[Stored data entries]
# # # # # # #
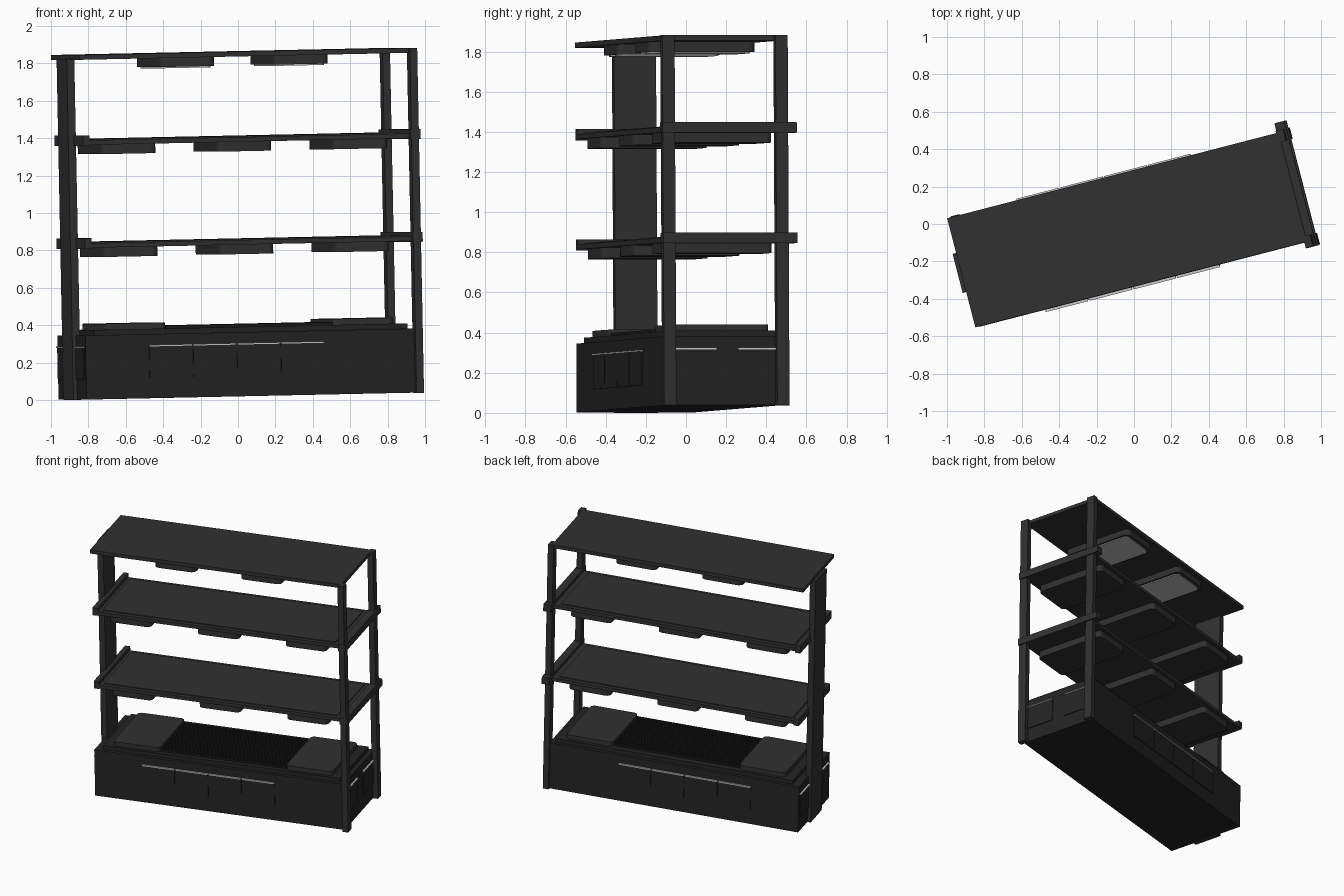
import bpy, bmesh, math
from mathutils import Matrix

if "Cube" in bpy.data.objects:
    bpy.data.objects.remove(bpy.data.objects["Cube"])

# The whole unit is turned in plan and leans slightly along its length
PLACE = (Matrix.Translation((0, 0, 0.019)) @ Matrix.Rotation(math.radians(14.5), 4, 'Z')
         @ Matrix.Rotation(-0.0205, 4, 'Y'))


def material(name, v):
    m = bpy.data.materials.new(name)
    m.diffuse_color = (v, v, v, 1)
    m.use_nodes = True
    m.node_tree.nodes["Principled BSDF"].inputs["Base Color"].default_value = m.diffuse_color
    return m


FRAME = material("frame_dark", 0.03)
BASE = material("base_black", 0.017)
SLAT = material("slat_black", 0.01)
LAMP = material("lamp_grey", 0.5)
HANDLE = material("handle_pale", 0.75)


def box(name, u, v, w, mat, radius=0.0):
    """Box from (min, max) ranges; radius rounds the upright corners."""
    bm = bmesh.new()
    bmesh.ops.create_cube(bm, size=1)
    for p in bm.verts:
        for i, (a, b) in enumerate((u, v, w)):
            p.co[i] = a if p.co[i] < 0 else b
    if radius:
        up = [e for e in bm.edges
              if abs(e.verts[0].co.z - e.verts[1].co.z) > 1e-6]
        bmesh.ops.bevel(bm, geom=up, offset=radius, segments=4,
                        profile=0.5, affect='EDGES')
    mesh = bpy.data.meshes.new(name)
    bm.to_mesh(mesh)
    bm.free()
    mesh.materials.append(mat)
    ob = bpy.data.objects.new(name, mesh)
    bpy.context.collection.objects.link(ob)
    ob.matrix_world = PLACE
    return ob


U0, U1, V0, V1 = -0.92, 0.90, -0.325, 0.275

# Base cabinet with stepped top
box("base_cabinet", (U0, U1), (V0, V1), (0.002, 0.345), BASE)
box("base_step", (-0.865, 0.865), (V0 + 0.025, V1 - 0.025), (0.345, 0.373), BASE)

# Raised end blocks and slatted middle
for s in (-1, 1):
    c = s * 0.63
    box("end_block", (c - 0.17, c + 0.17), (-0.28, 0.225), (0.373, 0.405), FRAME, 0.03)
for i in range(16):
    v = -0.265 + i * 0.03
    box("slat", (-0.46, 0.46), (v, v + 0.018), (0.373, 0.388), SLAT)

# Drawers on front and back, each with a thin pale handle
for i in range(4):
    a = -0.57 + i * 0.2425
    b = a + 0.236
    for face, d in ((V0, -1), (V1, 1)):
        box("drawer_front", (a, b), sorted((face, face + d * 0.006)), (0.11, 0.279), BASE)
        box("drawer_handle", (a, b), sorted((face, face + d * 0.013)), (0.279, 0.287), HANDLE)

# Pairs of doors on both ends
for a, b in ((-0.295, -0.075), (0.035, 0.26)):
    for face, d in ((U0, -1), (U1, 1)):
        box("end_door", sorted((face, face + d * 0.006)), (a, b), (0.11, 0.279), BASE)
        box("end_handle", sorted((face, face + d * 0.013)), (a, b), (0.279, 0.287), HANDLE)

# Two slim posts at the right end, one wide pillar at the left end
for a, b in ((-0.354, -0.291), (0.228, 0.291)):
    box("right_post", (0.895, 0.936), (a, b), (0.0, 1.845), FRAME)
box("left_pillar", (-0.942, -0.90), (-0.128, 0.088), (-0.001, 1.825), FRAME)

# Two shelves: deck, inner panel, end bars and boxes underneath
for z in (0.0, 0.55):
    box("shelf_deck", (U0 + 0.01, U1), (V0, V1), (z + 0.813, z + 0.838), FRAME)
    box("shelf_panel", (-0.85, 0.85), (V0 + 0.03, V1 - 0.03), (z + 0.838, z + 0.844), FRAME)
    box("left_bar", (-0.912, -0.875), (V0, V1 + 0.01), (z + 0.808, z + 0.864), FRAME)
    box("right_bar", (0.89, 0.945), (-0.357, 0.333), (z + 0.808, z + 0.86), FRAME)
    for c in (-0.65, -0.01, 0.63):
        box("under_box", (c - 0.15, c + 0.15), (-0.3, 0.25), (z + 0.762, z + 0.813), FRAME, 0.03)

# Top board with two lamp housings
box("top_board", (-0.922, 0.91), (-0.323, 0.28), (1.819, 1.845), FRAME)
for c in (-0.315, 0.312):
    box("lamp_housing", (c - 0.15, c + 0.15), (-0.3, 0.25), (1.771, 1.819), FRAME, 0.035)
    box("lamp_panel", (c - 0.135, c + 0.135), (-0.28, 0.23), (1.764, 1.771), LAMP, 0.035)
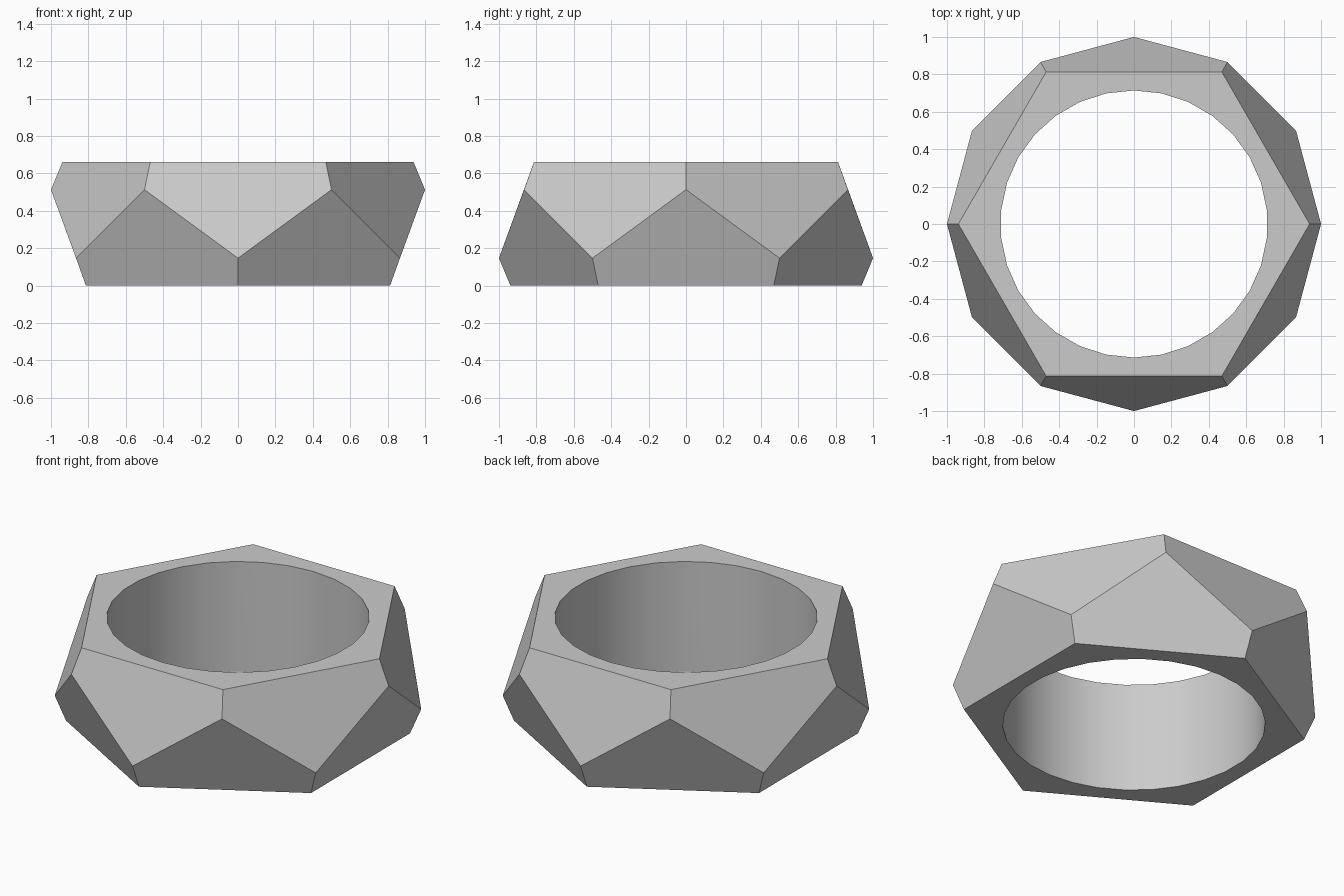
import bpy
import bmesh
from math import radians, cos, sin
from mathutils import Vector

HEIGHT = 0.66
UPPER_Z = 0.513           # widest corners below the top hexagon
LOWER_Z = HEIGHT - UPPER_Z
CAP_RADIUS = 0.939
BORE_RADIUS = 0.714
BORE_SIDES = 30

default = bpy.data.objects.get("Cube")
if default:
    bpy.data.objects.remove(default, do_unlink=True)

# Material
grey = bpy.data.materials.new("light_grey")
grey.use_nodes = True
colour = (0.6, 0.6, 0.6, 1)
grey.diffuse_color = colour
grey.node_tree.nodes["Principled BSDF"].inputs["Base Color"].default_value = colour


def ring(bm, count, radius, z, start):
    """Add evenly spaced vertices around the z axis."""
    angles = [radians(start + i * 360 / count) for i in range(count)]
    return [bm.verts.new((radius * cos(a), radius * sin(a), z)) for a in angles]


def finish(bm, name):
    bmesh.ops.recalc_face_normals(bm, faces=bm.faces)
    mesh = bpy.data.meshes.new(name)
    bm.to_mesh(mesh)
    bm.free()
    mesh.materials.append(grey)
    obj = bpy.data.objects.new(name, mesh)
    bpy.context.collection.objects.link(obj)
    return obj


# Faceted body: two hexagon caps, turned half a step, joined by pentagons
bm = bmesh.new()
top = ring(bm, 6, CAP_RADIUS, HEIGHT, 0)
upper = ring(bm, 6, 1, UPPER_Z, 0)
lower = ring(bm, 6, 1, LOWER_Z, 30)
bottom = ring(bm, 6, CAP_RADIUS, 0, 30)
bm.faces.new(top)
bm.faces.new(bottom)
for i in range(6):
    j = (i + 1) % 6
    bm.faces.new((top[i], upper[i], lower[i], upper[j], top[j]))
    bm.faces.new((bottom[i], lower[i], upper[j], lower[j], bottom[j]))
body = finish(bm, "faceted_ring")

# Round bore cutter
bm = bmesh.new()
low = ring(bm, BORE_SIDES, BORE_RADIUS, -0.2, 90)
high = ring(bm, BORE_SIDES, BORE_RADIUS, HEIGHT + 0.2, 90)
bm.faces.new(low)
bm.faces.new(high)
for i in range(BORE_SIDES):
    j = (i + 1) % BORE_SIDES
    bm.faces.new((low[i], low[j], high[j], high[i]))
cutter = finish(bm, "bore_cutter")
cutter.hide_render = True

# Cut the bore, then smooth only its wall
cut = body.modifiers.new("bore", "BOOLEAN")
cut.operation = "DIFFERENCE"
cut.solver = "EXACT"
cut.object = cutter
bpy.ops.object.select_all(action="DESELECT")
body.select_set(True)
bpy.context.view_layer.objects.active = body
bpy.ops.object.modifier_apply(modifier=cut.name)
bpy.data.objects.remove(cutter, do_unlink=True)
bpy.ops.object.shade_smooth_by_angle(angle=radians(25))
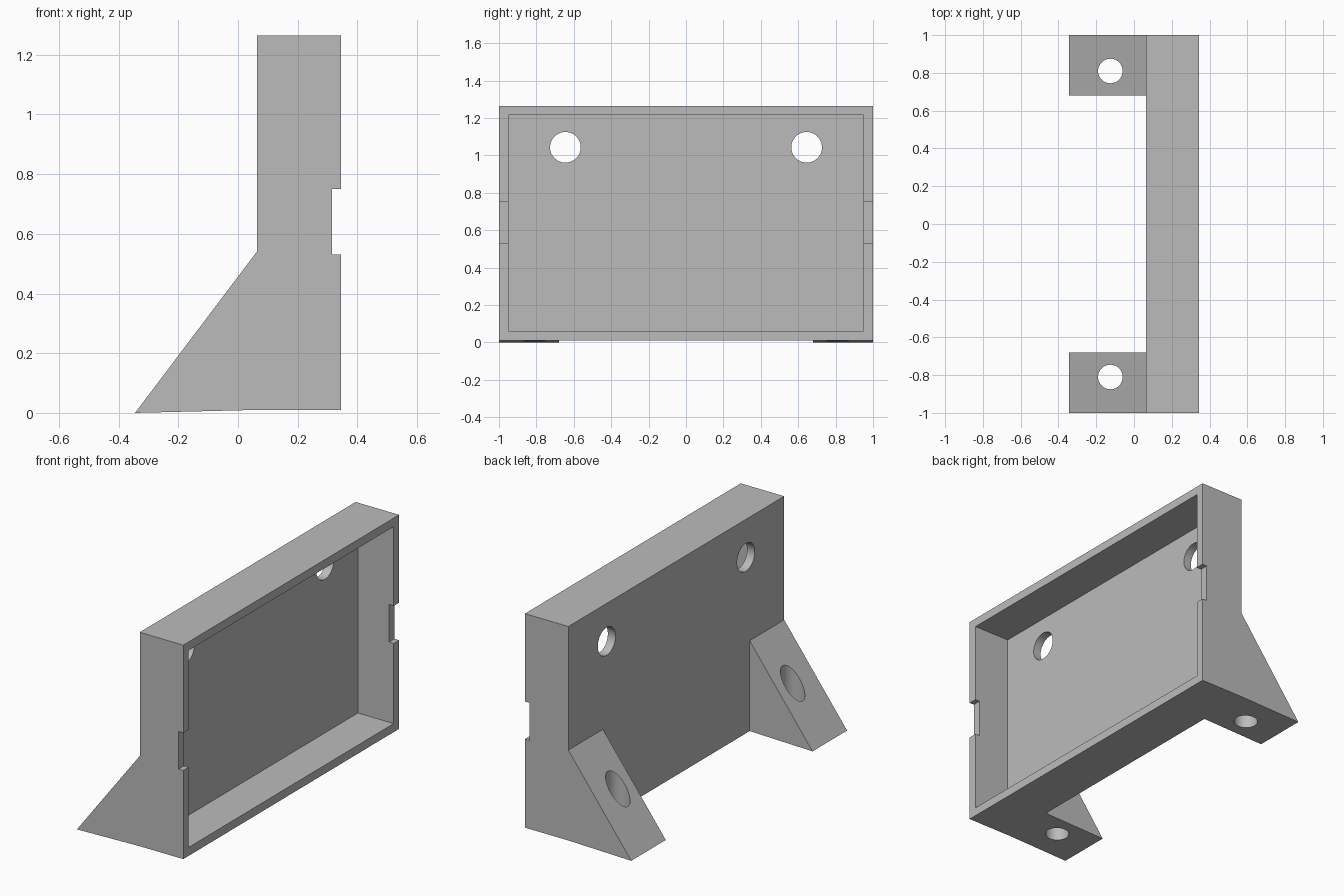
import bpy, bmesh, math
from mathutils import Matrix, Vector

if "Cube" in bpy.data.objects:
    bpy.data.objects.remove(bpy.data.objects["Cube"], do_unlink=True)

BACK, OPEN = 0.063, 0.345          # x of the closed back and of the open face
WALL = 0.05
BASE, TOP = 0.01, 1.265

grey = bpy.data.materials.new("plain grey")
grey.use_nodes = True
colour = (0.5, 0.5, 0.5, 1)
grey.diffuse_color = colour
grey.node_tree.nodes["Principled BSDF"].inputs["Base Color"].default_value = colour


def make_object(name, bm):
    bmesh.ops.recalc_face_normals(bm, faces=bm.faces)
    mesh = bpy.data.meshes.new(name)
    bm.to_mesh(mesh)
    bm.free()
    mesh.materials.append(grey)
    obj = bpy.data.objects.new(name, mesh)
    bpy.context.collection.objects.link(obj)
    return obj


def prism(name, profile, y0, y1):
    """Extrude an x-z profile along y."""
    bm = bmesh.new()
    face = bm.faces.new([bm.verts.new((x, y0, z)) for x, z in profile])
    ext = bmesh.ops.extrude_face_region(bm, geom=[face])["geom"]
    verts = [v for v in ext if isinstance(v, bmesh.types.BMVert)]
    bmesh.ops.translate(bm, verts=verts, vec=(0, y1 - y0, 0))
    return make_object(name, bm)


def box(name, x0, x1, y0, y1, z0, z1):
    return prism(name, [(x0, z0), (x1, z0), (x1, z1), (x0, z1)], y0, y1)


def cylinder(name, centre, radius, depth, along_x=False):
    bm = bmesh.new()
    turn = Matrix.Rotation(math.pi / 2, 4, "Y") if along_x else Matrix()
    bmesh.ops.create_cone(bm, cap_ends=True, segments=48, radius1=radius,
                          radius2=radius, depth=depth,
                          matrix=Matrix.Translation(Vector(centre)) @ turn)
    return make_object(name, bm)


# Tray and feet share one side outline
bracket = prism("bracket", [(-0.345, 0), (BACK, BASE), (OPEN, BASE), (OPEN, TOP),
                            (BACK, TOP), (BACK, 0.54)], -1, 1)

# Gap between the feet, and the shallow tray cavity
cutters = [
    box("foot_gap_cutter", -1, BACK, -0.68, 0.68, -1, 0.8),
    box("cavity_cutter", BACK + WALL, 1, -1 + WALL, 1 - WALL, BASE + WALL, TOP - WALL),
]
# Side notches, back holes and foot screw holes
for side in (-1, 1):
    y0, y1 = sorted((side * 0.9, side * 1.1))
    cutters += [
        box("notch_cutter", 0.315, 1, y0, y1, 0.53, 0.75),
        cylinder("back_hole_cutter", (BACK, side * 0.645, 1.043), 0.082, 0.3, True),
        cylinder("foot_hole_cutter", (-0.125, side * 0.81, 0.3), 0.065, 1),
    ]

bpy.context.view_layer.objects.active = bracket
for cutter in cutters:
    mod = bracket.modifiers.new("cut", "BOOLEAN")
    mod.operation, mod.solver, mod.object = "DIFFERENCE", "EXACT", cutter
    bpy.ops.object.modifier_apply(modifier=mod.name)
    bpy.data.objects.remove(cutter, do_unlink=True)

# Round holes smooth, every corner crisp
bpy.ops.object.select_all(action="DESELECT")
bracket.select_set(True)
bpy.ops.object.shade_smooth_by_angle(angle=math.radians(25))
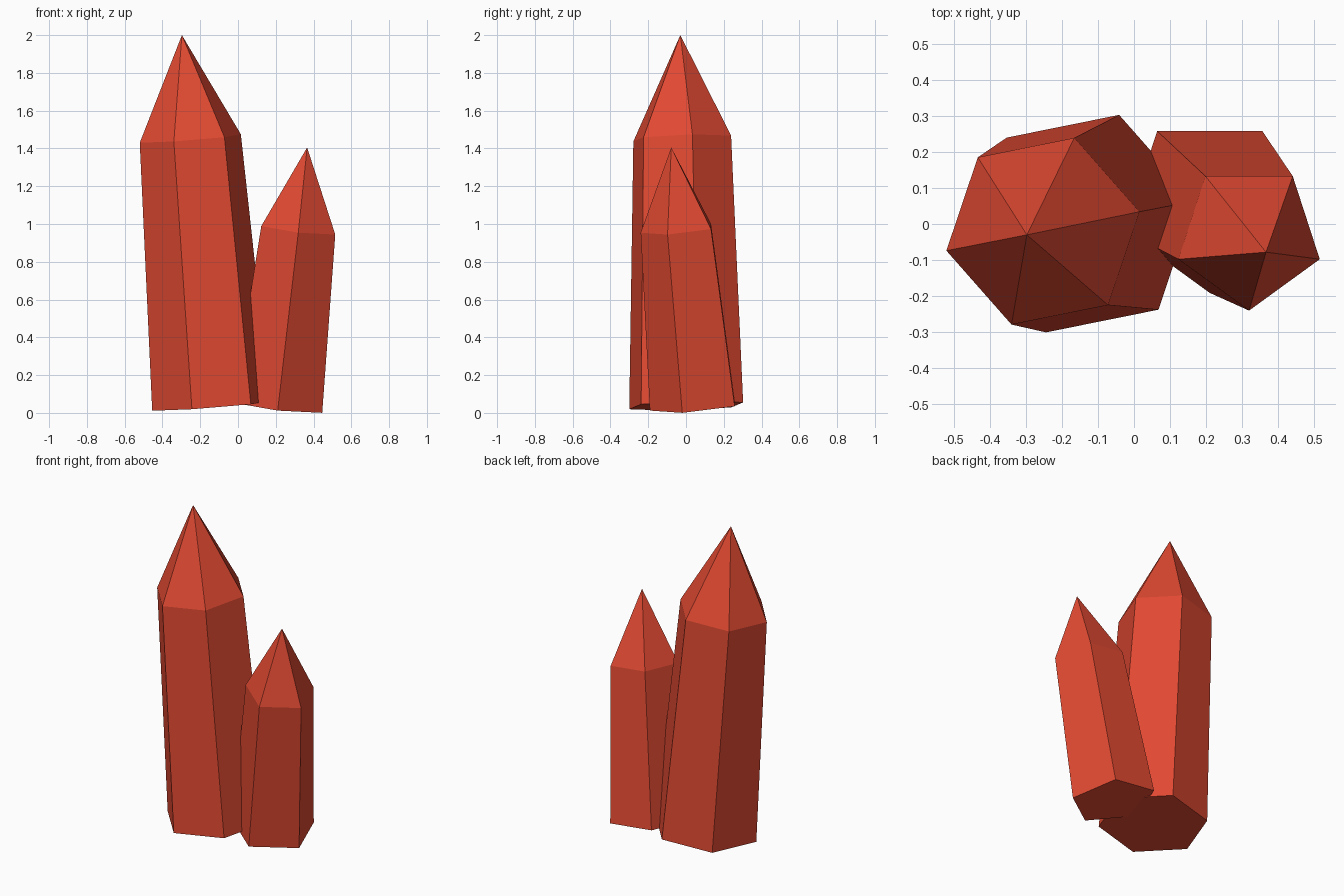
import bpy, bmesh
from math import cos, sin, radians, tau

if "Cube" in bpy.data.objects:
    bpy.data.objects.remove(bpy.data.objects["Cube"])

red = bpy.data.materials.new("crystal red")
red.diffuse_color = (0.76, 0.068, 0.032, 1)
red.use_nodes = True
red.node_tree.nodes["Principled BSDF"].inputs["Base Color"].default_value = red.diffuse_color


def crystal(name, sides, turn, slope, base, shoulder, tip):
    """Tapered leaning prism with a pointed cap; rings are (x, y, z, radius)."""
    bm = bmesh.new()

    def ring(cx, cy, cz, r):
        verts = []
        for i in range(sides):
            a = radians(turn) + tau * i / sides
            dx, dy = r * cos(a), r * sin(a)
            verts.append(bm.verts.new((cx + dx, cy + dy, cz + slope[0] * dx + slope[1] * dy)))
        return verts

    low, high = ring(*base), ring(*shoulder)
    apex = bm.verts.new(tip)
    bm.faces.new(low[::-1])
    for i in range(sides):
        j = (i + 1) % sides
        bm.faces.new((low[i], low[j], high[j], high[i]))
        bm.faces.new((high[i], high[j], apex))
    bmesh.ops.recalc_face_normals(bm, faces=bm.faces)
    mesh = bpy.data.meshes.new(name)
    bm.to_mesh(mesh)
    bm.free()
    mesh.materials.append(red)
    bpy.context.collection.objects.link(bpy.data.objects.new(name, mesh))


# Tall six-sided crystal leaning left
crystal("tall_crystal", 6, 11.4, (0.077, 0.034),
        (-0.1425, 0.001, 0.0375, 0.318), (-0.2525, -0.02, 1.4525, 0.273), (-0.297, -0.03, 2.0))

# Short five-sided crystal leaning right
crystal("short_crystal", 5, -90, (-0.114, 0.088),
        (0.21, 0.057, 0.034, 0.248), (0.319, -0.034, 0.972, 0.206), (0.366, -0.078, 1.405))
# # # # # # #
TASK GOAL:
The line with "# Short five-sided crystal leaning right" and all lines after it through the end of the data above: write these out exactly and add nothing.

EXPECTED ANSWER:
# Short five-sided crystal leaning right
crystal("short_crystal", 5, -90, (-0.114, 0.088),
        (0.21, 0.057, 0.034, 0.248), (0.319, -0.034, 0.972, 0.206), (0.366, -0.078, 1.405))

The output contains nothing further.